» **DESCRIPTION OF THE TASK**:
Copy every record exactly, leaving the pictures out.

RECORDS PROVIDED Block Start

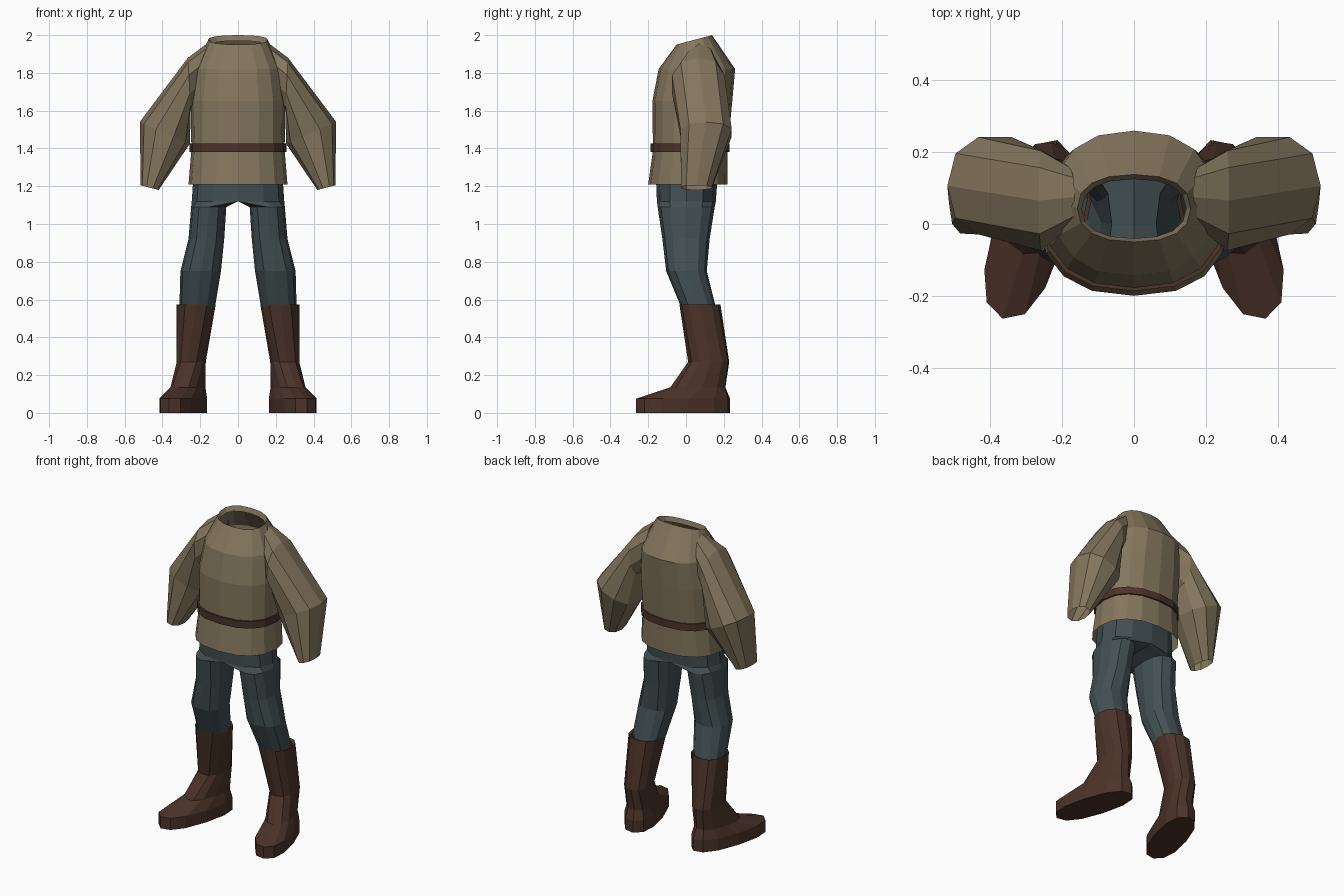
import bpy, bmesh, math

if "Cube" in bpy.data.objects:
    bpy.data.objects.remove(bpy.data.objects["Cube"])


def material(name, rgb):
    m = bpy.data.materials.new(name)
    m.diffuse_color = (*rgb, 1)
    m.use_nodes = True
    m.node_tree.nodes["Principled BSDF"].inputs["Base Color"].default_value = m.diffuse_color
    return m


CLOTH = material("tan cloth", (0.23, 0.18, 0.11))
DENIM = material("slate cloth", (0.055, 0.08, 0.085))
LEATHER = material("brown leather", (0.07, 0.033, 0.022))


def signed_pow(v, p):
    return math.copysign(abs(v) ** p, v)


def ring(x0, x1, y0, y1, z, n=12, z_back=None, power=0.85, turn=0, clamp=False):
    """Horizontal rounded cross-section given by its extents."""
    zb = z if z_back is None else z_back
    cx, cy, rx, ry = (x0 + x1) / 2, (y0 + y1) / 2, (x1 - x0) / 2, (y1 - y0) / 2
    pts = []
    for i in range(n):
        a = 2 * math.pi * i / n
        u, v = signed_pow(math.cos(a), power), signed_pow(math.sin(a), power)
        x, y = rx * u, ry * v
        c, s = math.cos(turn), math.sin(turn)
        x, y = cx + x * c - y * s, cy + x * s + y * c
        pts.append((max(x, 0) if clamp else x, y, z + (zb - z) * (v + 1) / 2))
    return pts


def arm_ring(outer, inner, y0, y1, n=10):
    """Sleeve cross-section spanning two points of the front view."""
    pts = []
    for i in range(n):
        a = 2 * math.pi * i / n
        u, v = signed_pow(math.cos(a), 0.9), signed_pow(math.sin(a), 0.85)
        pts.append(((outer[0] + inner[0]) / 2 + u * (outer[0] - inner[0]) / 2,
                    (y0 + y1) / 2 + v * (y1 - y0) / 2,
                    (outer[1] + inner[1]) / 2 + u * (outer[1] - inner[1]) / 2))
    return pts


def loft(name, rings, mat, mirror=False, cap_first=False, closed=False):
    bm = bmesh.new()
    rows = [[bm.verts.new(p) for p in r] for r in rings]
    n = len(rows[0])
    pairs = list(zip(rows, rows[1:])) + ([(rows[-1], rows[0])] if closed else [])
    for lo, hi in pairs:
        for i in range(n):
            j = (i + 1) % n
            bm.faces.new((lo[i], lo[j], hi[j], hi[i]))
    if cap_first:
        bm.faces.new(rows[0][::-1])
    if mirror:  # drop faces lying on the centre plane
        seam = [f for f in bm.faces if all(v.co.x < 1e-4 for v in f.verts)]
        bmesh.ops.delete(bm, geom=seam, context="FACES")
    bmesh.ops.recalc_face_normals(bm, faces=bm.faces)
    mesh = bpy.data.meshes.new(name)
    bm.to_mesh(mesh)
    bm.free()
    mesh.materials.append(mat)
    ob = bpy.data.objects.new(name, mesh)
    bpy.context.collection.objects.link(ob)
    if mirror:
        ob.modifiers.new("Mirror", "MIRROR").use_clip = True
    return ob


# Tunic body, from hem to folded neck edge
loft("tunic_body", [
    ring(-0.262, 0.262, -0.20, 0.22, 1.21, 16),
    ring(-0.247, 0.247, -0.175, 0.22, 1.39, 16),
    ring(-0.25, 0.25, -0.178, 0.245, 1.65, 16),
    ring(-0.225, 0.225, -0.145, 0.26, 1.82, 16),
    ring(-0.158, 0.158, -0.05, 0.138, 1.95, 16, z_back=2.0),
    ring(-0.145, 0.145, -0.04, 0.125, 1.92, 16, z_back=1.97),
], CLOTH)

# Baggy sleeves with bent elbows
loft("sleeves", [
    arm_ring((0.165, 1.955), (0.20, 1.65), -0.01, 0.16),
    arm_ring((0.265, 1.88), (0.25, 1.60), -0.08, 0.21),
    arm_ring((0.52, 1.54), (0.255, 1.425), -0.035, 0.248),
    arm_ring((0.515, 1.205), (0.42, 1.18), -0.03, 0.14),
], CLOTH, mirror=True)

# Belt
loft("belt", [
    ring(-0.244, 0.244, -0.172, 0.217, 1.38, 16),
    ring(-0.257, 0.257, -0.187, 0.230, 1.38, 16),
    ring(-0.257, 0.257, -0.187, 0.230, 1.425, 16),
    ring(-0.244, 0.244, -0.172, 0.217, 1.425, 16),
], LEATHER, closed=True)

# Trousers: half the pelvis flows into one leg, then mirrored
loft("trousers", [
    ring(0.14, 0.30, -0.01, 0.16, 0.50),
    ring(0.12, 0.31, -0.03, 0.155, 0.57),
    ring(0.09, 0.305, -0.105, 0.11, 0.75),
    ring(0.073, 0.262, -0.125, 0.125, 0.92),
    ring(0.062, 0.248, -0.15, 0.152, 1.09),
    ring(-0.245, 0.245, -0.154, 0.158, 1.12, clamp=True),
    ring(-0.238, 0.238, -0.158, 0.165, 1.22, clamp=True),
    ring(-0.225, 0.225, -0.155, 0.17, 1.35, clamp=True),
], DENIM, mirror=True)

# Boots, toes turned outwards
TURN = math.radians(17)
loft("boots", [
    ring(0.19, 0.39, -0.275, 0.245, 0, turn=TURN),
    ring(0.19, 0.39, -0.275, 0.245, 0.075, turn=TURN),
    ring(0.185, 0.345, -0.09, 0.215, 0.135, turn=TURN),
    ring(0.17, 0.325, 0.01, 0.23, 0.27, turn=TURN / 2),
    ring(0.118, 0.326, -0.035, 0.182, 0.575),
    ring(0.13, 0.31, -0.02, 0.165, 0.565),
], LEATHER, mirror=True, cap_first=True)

RECORDS PROVIDED Block End

» **ANSWER TO THIS EXERCISE**:
import bpy, bmesh, math

if "Cube" in bpy.data.objects:
    bpy.data.objects.remove(bpy.data.objects["Cube"])


def material(name, rgb):
    m = bpy.data.materials.new(name)
    m.diffuse_color = (*rgb, 1)
    m.use_nodes = True
    m.node_tree.nodes["Principled BSDF"].inputs["Base Color"].default_value = m.diffuse_color
    return m


CLOTH = material("tan cloth", (0.23, 0.18, 0.11))
DENIM = material("slate cloth", (0.055, 0.08, 0.085))
LEATHER = material("brown leather", (0.07, 0.033, 0.022))


def signed_pow(v, p):
    return math.copysign(abs(v) ** p, v)


def ring(x0, x1, y0, y1, z, n=12, z_back=None, power=0.85, turn=0, clamp=False):
    """Horizontal rounded cross-section given by its extents."""
    zb = z if z_back is None else z_back
    cx, cy, rx, ry = (x0 + x1) / 2, (y0 + y1) / 2, (x1 - x0) / 2, (y1 - y0) / 2
    pts = []
    for i in range(n):
        a = 2 * math.pi * i / n
        u, v = signed_pow(math.cos(a), power), signed_pow(math.sin(a), power)
        x, y = rx * u, ry * v
        c, s = math.cos(turn), math.sin(turn)
        x, y = cx + x * c - y * s, cy + x * s + y * c
        pts.append((max(x, 0) if clamp else x, y, z + (zb - z) * (v + 1) / 2))
    return pts


def arm_ring(outer, inner, y0, y1, n=10):
    """Sleeve cross-section spanning two points of the front view."""
    pts = []
    for i in range(n):
        a = 2 * math.pi * i / n
        u, v = signed_pow(math.cos(a), 0.9), signed_pow(math.sin(a), 0.85)
        pts.append(((outer[0] + inner[0]) / 2 + u * (outer[0] - inner[0]) / 2,
                    (y0 + y1) / 2 + v * (y1 - y0) / 2,
                    (outer[1] + inner[1]) / 2 + u * (outer[1] - inner[1]) / 2))
    return pts


def loft(name, rings, mat, mirror=False, cap_first=False, closed=False):
    bm = bmesh.new()
    rows = [[bm.verts.new(p) for p in r] for r in rings]
    n = len(rows[0])
    pairs = list(zip(rows, rows[1:])) + ([(rows[-1], rows[0])] if closed else [])
    for lo, hi in pairs:
        for i in range(n):
            j = (i + 1) % n
            bm.faces.new((lo[i], lo[j], hi[j], hi[i]))
    if cap_first:
        bm.faces.new(rows[0][::-1])
    if mirror:  # drop faces lying on the centre plane
        seam = [f for f in bm.faces if all(v.co.x < 1e-4 for v in f.verts)]
        bmesh.ops.delete(bm, geom=seam, context="FACES")
    bmesh.ops.recalc_face_normals(bm, faces=bm.faces)
    mesh = bpy.data.meshes.new(name)
    bm.to_mesh(mesh)
    bm.free()
    mesh.materials.append(mat)
    ob = bpy.data.objects.new(name, mesh)
    bpy.context.collection.objects.link(ob)
    if mirror:
        ob.modifiers.new("Mirror", "MIRROR").use_clip = True
    return ob


# Tunic body, from hem to folded neck edge
loft("tunic_body", [
    ring(-0.262, 0.262, -0.20, 0.22, 1.21, 16),
    ring(-0.247, 0.247, -0.175, 0.22, 1.39, 16),
    ring(-0.25, 0.25, -0.178, 0.245, 1.65, 16),
    ring(-0.225, 0.225, -0.145, 0.26, 1.82, 16),
    ring(-0.158, 0.158, -0.05, 0.138, 1.95, 16, z_back=2.0),
    ring(-0.145, 0.145, -0.04, 0.125, 1.92, 16, z_back=1.97),
], CLOTH)

# Baggy sleeves with bent elbows
loft("sleeves", [
    arm_ring((0.165, 1.955), (0.20, 1.65), -0.01, 0.16),
    arm_ring((0.265, 1.88), (0.25, 1.60), -0.08, 0.21),
    arm_ring((0.52, 1.54), (0.255, 1.425), -0.035, 0.248),
    arm_ring((0.515, 1.205), (0.42, 1.18), -0.03, 0.14),
], CLOTH, mirror=True)

# Belt
loft("belt", [
    ring(-0.244, 0.244, -0.172, 0.217, 1.38, 16),
    ring(-0.257, 0.257, -0.187, 0.230, 1.38, 16),
    ring(-0.257, 0.257, -0.187, 0.230, 1.425, 16),
    ring(-0.244, 0.244, -0.172, 0.217, 1.425, 16),
], LEATHER, closed=True)

# Trousers: half the pelvis flows into one leg, then mirrored
loft("trousers", [
    ring(0.14, 0.30, -0.01, 0.16, 0.50),
    ring(0.12, 0.31, -0.03, 0.155, 0.57),
    ring(0.09, 0.305, -0.105, 0.11, 0.75),
    ring(0.073, 0.262, -0.125, 0.125, 0.92),
    ring(0.062, 0.248, -0.15, 0.152, 1.09),
    ring(-0.245, 0.245, -0.154, 0.158, 1.12, clamp=True),
    ring(-0.238, 0.238, -0.158, 0.165, 1.22, clamp=True),
    ring(-0.225, 0.225, -0.155, 0.17, 1.35, clamp=True),
], DENIM, mirror=True)

# Boots, toes turned outwards
TURN = math.radians(17)
loft("boots", [
    ring(0.19, 0.39, -0.275, 0.245, 0, turn=TURN),
    ring(0.19, 0.39, -0.275, 0.245, 0.075, turn=TURN),
    ring(0.185, 0.345, -0.09, 0.215, 0.135, turn=TURN),
    ring(0.17, 0.325, 0.01, 0.23, 0.27, turn=TURN / 2),
    ring(0.118, 0.326, -0.035, 0.182, 0.575),
    ring(0.13, 0.31, -0.02, 0.165, 0.565),
], LEATHER, mirror=True, cap_first=True)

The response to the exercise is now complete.